The number was the highest since polling commenced in 2006, although it has been consistently above 60 per cent.
The survey also asked Palestinians whether they trusted US President Biden to "negotiate a peace treaty that is equally fair to both sides".
The results were overwhelmingly negative. Eighty-four per cent of Palestinians said they had "not much" trust or "none at all", while 70 per cent had "none at all".
That was slightly down on the previous survey in 2015, during Barack Obama's presidency, but otherwise was the highest since 2007.
Mr Biden has repeatedly voiced his full support for Israel during the latest conflict.
During the press conference, he said the US “will continue to have Israel's back”.
“You are not alone,” he said. “Seventy-five years ago your founders declared that the nation would be based on freedom, justice and peace. The US stands with you in defence of that freedom, in pursuit of that justice and in support of that peace.”
The poll also highlighted a generational divide in views on a two-state solution, with younger Palestinians no longer supporting an end to the conflict that would see two countries existing side by side.
Only one in six Palestinians between the ages of 15 and 25 said they supported a two-state solution, compared with 34 per cent of Palestinians aged 46 and older.
“Given the youthful demographic of the Palestinian Territories, where 69 per cent of the population is under the age of 29, scepticism among young people signals a concerning turn for the future should a diplomatic solution seem out of reach,” Gallup said.

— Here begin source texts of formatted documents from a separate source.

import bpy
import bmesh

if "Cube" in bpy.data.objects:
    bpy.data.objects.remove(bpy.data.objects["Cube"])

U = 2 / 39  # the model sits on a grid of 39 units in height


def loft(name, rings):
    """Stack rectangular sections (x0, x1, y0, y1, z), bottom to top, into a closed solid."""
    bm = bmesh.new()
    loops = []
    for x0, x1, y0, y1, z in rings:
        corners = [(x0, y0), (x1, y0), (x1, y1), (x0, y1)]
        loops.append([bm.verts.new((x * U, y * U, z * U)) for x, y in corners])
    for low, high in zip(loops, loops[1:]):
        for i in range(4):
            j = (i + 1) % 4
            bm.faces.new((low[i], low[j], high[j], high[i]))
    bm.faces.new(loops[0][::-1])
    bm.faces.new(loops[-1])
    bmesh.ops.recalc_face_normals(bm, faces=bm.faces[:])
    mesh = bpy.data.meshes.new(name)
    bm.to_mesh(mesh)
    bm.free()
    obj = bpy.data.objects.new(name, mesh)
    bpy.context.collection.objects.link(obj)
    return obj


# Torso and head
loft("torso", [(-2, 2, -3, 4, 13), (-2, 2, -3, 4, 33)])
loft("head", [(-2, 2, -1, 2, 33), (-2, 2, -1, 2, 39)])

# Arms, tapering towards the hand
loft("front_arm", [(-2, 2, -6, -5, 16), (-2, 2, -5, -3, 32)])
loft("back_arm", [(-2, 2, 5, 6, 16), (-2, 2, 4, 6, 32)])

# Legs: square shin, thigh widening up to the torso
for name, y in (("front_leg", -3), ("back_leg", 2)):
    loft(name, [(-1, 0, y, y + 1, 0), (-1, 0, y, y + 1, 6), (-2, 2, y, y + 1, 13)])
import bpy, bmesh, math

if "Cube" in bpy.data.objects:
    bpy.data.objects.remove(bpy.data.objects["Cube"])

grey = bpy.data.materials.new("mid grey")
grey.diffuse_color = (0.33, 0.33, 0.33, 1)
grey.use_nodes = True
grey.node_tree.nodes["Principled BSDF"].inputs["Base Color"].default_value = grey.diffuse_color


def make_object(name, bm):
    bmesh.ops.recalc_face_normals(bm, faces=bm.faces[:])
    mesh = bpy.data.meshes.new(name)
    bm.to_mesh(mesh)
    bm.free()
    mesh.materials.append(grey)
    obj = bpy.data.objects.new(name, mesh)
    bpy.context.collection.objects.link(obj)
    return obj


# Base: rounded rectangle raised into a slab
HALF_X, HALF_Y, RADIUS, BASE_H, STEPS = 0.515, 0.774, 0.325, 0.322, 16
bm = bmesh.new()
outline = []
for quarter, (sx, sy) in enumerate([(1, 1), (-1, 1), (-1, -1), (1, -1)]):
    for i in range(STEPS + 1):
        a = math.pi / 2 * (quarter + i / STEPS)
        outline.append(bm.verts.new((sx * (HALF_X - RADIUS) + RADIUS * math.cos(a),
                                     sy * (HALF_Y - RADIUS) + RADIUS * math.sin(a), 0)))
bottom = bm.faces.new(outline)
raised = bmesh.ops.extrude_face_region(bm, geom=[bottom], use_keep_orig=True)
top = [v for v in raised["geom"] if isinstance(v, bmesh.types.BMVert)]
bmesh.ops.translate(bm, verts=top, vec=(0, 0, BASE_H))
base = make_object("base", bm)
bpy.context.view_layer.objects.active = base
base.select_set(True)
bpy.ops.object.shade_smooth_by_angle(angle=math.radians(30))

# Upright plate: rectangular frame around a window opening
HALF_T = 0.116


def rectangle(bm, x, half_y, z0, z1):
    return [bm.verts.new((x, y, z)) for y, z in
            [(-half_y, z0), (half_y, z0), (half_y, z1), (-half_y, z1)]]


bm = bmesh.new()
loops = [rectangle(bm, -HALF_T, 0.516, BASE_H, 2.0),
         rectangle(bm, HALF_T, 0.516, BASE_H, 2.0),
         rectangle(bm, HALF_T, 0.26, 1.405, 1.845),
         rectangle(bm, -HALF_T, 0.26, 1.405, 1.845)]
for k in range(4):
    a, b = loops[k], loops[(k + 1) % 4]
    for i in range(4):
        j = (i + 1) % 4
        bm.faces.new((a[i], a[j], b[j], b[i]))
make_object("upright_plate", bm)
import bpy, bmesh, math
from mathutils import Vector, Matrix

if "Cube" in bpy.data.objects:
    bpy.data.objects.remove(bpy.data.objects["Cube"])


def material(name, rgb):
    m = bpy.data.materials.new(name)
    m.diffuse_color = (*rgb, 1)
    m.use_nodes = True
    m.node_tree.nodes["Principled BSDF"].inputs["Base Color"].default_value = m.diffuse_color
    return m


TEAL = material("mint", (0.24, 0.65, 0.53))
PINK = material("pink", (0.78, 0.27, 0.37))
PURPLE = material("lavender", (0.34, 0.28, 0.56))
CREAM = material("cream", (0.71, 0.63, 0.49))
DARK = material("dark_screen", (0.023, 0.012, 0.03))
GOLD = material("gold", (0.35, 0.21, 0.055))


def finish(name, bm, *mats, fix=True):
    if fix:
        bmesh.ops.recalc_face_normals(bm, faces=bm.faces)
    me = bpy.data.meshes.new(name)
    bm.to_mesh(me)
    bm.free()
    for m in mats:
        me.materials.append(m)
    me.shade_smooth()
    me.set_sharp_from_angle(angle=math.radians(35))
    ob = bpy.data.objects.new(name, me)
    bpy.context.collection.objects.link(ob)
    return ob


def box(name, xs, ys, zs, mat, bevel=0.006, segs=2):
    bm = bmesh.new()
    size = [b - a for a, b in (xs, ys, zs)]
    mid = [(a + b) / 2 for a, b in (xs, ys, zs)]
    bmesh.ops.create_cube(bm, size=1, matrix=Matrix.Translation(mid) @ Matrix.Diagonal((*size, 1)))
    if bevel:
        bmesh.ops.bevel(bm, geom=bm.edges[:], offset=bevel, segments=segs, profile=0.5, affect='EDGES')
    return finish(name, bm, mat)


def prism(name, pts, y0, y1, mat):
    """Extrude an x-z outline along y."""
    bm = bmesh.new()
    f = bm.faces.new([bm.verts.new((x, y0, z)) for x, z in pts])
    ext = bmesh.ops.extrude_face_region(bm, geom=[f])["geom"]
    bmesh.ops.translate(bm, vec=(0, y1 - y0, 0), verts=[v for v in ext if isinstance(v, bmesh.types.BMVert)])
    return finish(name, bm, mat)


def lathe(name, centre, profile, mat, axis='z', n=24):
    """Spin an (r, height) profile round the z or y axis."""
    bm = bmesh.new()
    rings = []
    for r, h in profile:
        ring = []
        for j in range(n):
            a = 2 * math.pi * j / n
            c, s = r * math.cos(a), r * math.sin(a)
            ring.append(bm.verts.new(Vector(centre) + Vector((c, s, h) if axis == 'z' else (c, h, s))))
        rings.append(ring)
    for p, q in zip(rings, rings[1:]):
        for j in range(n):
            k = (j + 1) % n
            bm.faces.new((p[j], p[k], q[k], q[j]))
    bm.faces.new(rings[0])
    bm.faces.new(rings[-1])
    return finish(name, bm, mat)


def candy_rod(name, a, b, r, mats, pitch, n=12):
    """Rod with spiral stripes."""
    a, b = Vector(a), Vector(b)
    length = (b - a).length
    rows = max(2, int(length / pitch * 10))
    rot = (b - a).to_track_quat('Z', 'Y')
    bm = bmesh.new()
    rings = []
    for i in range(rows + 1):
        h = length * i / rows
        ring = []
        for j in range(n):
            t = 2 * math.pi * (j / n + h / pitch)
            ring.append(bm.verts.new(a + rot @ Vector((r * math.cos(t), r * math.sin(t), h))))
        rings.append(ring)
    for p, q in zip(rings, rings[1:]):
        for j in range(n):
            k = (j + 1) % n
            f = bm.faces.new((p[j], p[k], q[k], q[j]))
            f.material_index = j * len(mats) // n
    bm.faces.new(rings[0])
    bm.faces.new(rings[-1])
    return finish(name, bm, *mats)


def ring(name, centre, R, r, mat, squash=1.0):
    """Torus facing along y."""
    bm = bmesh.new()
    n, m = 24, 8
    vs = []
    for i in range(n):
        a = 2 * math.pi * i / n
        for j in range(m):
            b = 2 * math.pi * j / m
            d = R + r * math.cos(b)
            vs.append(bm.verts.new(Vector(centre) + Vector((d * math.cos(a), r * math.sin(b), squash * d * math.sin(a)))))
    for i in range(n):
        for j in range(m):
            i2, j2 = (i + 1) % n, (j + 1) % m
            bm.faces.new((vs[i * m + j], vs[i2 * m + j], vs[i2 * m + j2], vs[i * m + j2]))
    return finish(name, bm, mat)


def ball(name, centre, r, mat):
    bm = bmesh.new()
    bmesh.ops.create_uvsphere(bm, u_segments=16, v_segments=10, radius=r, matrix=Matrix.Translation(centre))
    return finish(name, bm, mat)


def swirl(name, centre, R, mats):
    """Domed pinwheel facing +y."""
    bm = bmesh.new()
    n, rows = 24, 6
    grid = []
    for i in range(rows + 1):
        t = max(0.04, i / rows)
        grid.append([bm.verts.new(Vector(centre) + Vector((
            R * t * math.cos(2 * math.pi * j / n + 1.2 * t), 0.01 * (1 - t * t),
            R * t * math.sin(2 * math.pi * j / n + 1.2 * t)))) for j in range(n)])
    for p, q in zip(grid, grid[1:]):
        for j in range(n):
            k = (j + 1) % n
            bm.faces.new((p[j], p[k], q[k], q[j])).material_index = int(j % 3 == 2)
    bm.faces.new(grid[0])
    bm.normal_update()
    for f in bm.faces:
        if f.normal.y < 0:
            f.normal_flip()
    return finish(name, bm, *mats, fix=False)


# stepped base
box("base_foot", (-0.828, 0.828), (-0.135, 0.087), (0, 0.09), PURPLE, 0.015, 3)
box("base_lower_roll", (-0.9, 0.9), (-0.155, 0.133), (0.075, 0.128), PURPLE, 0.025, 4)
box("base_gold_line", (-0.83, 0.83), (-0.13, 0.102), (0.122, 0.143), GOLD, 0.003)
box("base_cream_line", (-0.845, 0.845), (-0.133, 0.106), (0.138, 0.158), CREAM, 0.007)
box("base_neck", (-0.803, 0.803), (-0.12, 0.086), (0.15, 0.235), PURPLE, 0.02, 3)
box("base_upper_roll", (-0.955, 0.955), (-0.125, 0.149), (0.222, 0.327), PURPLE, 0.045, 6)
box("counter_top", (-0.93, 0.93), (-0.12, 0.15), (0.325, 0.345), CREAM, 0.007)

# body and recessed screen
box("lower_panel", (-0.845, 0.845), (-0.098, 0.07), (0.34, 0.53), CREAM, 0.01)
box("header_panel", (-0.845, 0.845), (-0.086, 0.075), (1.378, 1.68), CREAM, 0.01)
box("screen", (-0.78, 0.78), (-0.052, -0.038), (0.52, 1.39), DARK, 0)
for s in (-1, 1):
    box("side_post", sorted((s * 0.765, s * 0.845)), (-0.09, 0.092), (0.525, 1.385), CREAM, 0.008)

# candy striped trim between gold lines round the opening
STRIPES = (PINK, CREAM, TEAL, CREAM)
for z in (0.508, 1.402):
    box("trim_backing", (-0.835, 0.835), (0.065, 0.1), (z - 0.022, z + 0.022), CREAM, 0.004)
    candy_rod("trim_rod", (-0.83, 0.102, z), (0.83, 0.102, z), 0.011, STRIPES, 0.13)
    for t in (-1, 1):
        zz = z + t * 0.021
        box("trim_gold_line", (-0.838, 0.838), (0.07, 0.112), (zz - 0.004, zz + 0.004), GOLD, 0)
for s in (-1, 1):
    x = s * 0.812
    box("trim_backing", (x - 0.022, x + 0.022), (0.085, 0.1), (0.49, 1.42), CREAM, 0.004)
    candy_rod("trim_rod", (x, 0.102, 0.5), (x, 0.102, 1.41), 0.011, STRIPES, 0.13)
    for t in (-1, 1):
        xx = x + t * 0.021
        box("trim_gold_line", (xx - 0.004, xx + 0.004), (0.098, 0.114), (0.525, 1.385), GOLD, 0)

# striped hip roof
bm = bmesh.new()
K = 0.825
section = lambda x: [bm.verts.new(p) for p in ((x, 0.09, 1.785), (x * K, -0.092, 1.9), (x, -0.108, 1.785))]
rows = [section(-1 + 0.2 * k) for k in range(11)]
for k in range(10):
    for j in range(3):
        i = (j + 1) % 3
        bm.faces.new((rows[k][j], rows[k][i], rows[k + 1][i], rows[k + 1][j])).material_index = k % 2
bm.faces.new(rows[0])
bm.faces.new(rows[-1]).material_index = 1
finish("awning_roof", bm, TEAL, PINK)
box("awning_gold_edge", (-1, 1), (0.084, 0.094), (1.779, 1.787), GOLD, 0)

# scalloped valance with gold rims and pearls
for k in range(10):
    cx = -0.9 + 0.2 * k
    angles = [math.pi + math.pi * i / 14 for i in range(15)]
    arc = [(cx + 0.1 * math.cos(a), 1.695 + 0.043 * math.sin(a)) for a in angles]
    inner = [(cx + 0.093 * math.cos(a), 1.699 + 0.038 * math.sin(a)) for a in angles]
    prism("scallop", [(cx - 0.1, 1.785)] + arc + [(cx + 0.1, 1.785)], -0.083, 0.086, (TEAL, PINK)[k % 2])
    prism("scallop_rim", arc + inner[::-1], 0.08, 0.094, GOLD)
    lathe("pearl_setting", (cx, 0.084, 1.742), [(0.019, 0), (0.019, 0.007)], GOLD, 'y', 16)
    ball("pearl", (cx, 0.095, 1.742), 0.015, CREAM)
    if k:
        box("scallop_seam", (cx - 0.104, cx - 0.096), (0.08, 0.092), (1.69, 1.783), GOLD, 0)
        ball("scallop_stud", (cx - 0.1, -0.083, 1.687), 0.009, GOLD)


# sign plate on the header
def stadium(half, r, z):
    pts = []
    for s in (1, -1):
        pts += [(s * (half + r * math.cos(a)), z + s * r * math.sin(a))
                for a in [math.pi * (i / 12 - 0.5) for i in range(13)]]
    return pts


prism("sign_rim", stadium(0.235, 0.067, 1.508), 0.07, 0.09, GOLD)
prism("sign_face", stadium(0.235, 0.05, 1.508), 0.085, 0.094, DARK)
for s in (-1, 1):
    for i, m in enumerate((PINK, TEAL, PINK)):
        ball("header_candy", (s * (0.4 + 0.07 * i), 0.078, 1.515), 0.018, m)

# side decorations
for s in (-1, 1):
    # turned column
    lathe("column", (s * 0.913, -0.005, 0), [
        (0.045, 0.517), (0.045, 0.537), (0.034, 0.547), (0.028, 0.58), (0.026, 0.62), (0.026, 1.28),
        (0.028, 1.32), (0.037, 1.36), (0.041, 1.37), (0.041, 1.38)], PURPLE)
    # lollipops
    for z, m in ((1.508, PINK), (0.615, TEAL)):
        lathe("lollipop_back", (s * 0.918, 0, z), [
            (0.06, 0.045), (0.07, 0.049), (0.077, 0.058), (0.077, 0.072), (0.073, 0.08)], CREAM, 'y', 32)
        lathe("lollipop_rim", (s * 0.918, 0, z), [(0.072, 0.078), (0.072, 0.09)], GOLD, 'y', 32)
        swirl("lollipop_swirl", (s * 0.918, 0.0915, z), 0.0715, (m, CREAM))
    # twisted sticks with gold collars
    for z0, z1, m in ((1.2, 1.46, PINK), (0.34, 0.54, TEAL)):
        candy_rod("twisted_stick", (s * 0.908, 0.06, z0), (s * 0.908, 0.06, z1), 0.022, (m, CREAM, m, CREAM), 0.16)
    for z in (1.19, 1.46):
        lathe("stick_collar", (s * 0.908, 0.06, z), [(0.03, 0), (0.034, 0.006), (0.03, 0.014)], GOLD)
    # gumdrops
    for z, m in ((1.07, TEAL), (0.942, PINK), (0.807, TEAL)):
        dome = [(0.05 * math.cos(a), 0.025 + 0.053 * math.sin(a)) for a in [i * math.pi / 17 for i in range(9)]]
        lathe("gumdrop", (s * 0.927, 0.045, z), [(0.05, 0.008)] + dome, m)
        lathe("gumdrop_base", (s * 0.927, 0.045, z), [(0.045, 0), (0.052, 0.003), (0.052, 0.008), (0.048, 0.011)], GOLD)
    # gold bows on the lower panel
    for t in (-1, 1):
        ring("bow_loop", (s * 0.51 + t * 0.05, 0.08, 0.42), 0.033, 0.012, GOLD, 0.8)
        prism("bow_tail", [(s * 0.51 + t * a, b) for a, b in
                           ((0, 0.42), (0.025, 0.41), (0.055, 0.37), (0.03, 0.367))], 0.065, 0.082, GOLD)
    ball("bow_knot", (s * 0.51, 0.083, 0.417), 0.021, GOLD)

A version of this article was first published on October 18 when the poll results were released